What to produce |
Return the data below exactly, but only from the line containing "cz + r * math.sin(2" through the line containing "outline, to_plane(outline, 0.305)], SHELL)", with both of those lines included.

Data for review Block Start

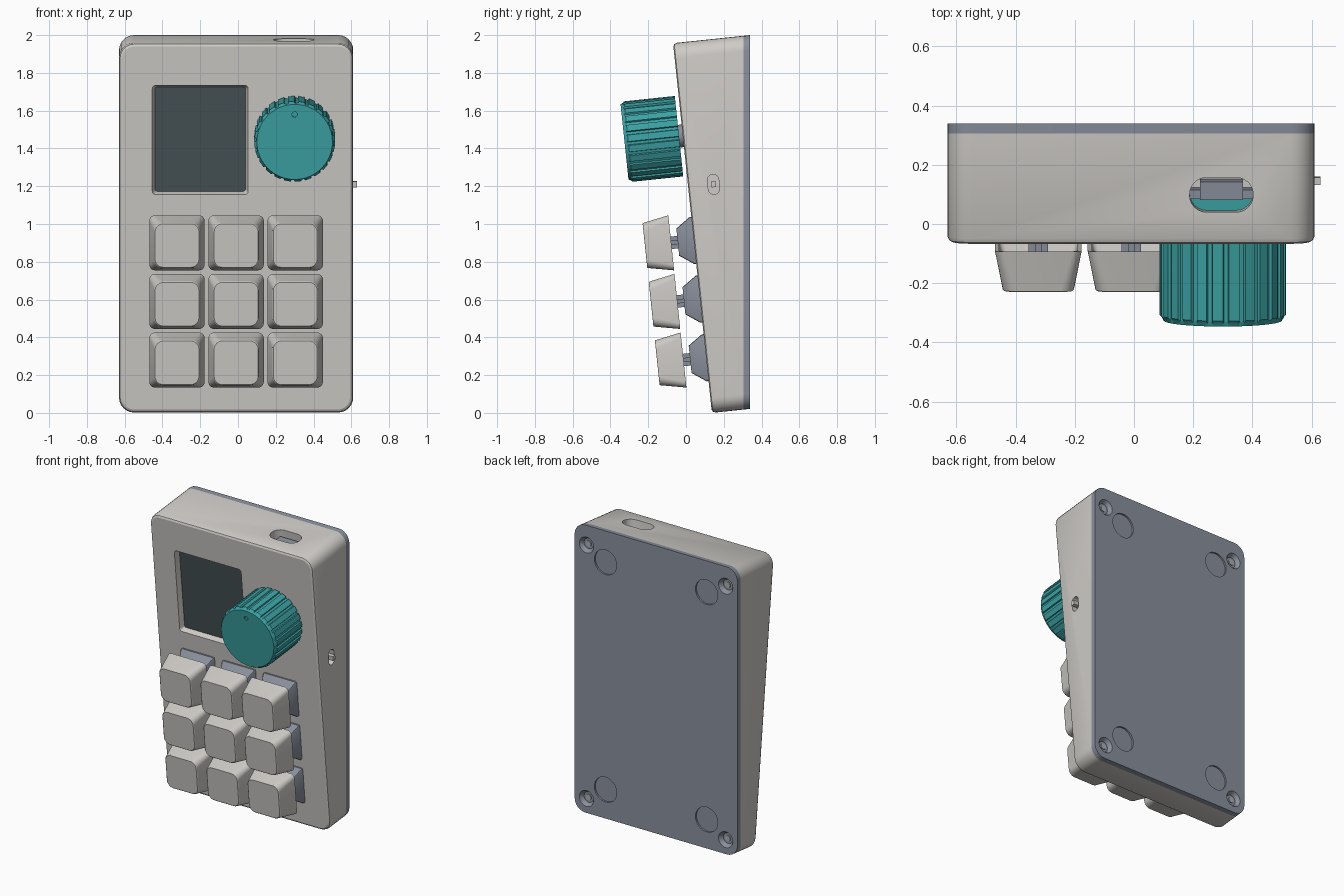
import bpy, bmesh, math
from mathutils import Matrix, Vector

if "Cube" in bpy.data.objects:
    bpy.data.objects.remove(bpy.data.objects["Cube"])

TILT = math.radians(6)
S, C = math.sin(TILT), math.cos(TILT)
Y0 = 0.137
# Leaning frame: x across, y inward from the front face, z up along the face
LEAN = Matrix.Translation((0, Y0, 0)) @ Matrix.Rotation(TILT, 4, 'X')
UPRIGHT = Matrix.Identity(4)
CX = -0.01            # centre line of the case
W, H = 1.24, 1.968    # case width and height


def material(name, rgb):
    m = bpy.data.materials.new(name)
    m.diffuse_color = (*rgb, 1)
    m.use_nodes = True
    m.node_tree.nodes["Principled BSDF"].inputs["Base Color"].default_value = m.diffuse_color
    return m


SHELL = material("warm_light_grey", (0.62, 0.60, 0.57))
GREY = material("blue_grey", (0.25, 0.275, 0.33))
TEAL = material("teal", (0.045, 0.36, 0.37))
GLASS = material("dark_glass", (0.062, 0.083, 0.092))
METAL = material("screw_grey", (0.42, 0.43, 0.45))


def rounded(cx, cz, w, h, r, y, n=6):
    """Rounded rectangle in the xz plane at depth y."""
    pts = []
    for i, (sx, sz) in enumerate([(1, 1), (-1, 1), (-1, -1), (1, -1)]):
        for k in range(n + 1):
            a = math.pi / 2 * (i + k / n)
            pts.append(Vector((cx + sx * (w / 2 - r) + r * math.cos(a), y,
                               cz + sz * (h / 2 - r) + r * math.sin(a))))
    return pts


def circle(cx, cz, r, y, n=32):
    return [Vector((cx + r * math.cos(2 * math.pi * k / n), y,
                    cz + r * math.sin(2 * math.pi * k / n))) for k in range(n)]


def to_plane(ring, world_y):
    """Slide a leaning ring inward until it meets an upright plane."""
    return [Vector((p.x, (world_y - Y0 + p.z * S) / C, p.z)) for p in ring]


def loft(name, rings, mat, frame=LEAN):
    bm = bmesh.new()
    vs = [[bm.verts.new(frame @ p) for p in ring] for ring in rings]
    n = len(vs[0])
    for a, b in zip(vs, vs[1:]):
        for i in range(n):
            j = (i + 1) % n
            bm.faces.new((a[i], a[j], b[j], b[i]))
    bm.faces.new(vs[0])
    bm.faces.new(vs[-1])
    bmesh.ops.recalc_face_normals(bm, faces=bm.faces)
    me = bpy.data.meshes.new(name)
    bm.to_mesh(me)
    bm.free()
    me.materials.append(mat)
    ob = bpy.data.objects.new(name, me)
    bpy.context.collection.objects.link(ob)
    return ob


def box(name, x, y, z, mat):
    """Box in the leaning frame from (low, high) ranges."""
    rings = [[Vector((a, d, b)) for a, b in
              ((x[0], z[0]), (x[1], z[0]), (x[1], z[1]), (x[0], z[1]))] for d in y]
    return loft(name, rings, mat)


def activate(ob):
    bpy.ops.object.select_all(action='DESELECT')
    ob.select_set(True)
    bpy.context.view_layer.objects.active = ob


def cut(ob, cutter):
    mod = ob.modifiers.new("cut", 'BOOLEAN')
    mod.operation = 'DIFFERENCE'
    mod.solver = 'EXACT'
    mod.object = cutter
    activate(ob)
    bpy.ops.object.modifier_apply(modifier=mod.name)
    bpy.data.objects.remove(cutter)


# Case: leaning front with a softened rim, upright back
outline = rounded(CX, H / 2, W, H, 0.08, 0.02)
case = loft("case", [
    rounded(CX, H / 2, W - 0.036, H - 0.036, 0.062, 0),
    rounded(CX, H / 2, W - 0.012, H - 0.012, 0.074, 0.006),
    outline, to_plane(outline, 0.305)], SHELL)

# Screen window and glass
SX, SZ = -0.20, 1.453
cut(case, loft("window_cutter", [
    rounded(SX, SZ, 0.515, 0.588, 0.02, -0.01),
    rounded(SX, SZ, 0.48, 0.555, 0.012, 0.04)], SHELL))
loft("screen_glass", [rounded(SX, SZ, 0.479, 0.554, 0.012, 0.041),
                      rounded(SX, SZ, 0.479, 0.554, 0.012, 0.034)], GLASS)

# Cable port in the top, with the board and socket inside
PX, PY = 0.295, 0.168
swap_yz = Matrix(((1, 0, 0, 0), (0, 0, 1, 0), (0, 1, 0, 0), (0, 0, 0, 1)))
cut(case, loft("port_cutter", [rounded(PX, PY, 0.215, 0.118, 0.058, z)
                               for z in (H - 0.13, H + 0.05)], SHELL, LEAN @ swap_yz))
box("circuit_board", (PX - 0.12, PX + 0.12), (0.10, 0.148), (H - 0.15, H - 0.06), TEAL)
box("port_socket", (PX - 0.073, PX + 0.073), (0.146, 0.208), (H - 0.15, H - 0.04), GREY)
box("port_tabs", (PX - 0.115, PX + 0.115), (0.148, 0.18), (H - 0.15, H - 0.05), GREY)

# Slide switch on the right side
swap_xy = Matrix(((0, 1, 0, 0), (1, 0, 0, 0), (0, 0, 1, 0), (0, 0, 0, 1)))
cut(case, loft("slide_cutter", [rounded(0.135, 1.2025, 0.06, 0.105, 0.029, x)
                                for x in (0.57, 0.65)], SHELL, LEAN @ swap_xy))
box("slide_nub", (0.56, 0.63), (0.122, 0.148), (1.187, 1.218), SHELL)

# Back plate with screw holes and foot recesses
plate = loft("back_plate", [to_plane(outline, 0.305), to_plane(outline, 0.34)], GREY)
for side in (-1, 1):
    for z in (0.12, 1.865):
        x = CX + side * 0.53
        cut(plate, loft("screw_cutter", [circle(x, z, 0.058, 0.345),
                                         circle(x, z, 0.036, 0.314)], GREY, UPRIGHT))
        loft("screw", [circle(x, z, 0.02, 0.31, 16),
                       circle(x, z, 0.02, 0.32, 16)], METAL, UPRIGHT)
    for z in (0.22, 1.785):
        x = CX + side * 0.385
        cut(plate, loft("foot_cutter", [circle(x, z, 0.085, 0.36),
                                        circle(x, z, 0.085, 0.328)], GREY, UPRIGHT))

# Ribbed knob
KX, KZ, RIBS = 0.30, 1.475, 24


def knob_ring(y, rib, groove):
    pts = []
    for i in range(RIBS):
        for f, r in ((0, rib), (0.62, rib), (0.68, groove), (0.94, groove)):
            a = 2 * math.pi * (i + f) / RIBS
            pts.append(Vector((KX + r * math.cos(a), y, KZ + r * math.sin(a))))
    return pts


knob = loft("knob", [knob_ring(-0.02, 0.214, 0.205), knob_ring(-0.29, 0.214, 0.205),
                     knob_ring(-0.297, 0.207, 0.205), knob_ring(-0.31, 0.2, 0.2)], TEAL)
cut(knob, loft("dot_cutter", [circle(KX, KZ + 0.146, 0.014, -0.33, 16),
                              circle(KX, KZ + 0.146, 0.014, -0.3, 16)], TEAL))
loft("knob_shaft", [circle(KX, KZ, 0.06, 0.01), circle(KX, KZ, 0.06, -0.03)], GREY)

# Three by three keys: switch housing, cross stem, hollow cap
for row in range(3):
    for col in range(3):
        x, z = CX + (col - 1) * 0.313, 0.294 + row * 0.312
        loft("switch_housing", [
            rounded(x, z, 0.25, 0.25, 0.01, 0.01, 2),
            rounded(x, z, 0.25, 0.25, 0.01, -0.01, 2),
            rounded(x, z, 0.19, 0.145, 0.01, -0.085, 2)], GREY)
        for a, b in ((0.033, 0.011), (0.011, 0.033)):
            box("switch_stem", (x - a, x + a), (-0.225, -0.08), (z - b, z + b), GREY)
        loft("keycap", [
            rounded(x, z, 0.215, 0.215, 0.02, -0.22),
            rounded(x, z, 0.265, 0.265, 0.02, -0.12),
            rounded(x, z, 0.293, 0.293, 0.03, -0.12),
            rounded(x, z, 0.24, 0.24, 0.045, -0.256),
            rounded(x, z, 0.232, 0.232, 0.043, -0.26)], SHELL)

# Smooth rounded corners, keep hard edges
for ob in list(bpy.context.collection.objects):
    activate(ob)
    bpy.ops.object.shade_smooth_by_angle(angle=math.radians(25))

Data for review Block End

Result of this exercise |
                    cz + r * math.sin(2 * math.pi * k / n))) for k in range(n)]


def to_plane(ring, world_y):
    """Slide a leaning ring inward until it meets an upright plane."""
    return [Vector((p.x, (world_y - Y0 + p.z * S) / C, p.z)) for p in ring]


def loft(name, rings, mat, frame=LEAN):
    bm = bmesh.new()
    vs = [[bm.verts.new(frame @ p) for p in ring] for ring in rings]
    n = len(vs[0])
    for a, b in zip(vs, vs[1:]):
        for i in range(n):
            j = (i + 1) % n
            bm.faces.new((a[i], a[j], b[j], b[i]))
    bm.faces.new(vs[0])
    bm.faces.new(vs[-1])
    bmesh.ops.recalc_face_normals(bm, faces=bm.faces)
    me = bpy.data.meshes.new(name)
    bm.to_mesh(me)
    bm.free()
    me.materials.append(mat)
    ob = bpy.data.objects.new(name, me)
    bpy.context.collection.objects.link(ob)
    return ob


def box(name, x, y, z, mat):
    """Box in the leaning frame from (low, high) ranges."""
    rings = [[Vector((a, d, b)) for a, b in
              ((x[0], z[0]), (x[1], z[0]), (x[1], z[1]), (x[0], z[1]))] for d in y]
    return loft(name, rings, mat)


def activate(ob):
    bpy.ops.object.select_all(action='DESELECT')
    ob.select_set(True)
    bpy.context.view_layer.objects.active = ob


def cut(ob, cutter):
    mod = ob.modifiers.new("cut", 'BOOLEAN')
    mod.operation = 'DIFFERENCE'
    mod.solver = 'EXACT'
    mod.object = cutter
    activate(ob)
    bpy.ops.object.modifier_apply(modifier=mod.name)
    bpy.data.objects.remove(cutter)


# Case: leaning front with a softened rim, upright back
outline = rounded(CX, H / 2, W, H, 0.08, 0.02)
case = loft("case", [
    rounded(CX, H / 2, W - 0.036, H - 0.036, 0.062, 0),
    rounded(CX, H / 2, W - 0.012, H - 0.012, 0.074, 0.006),
    outline, to_plane(outline, 0.305)], SHELL)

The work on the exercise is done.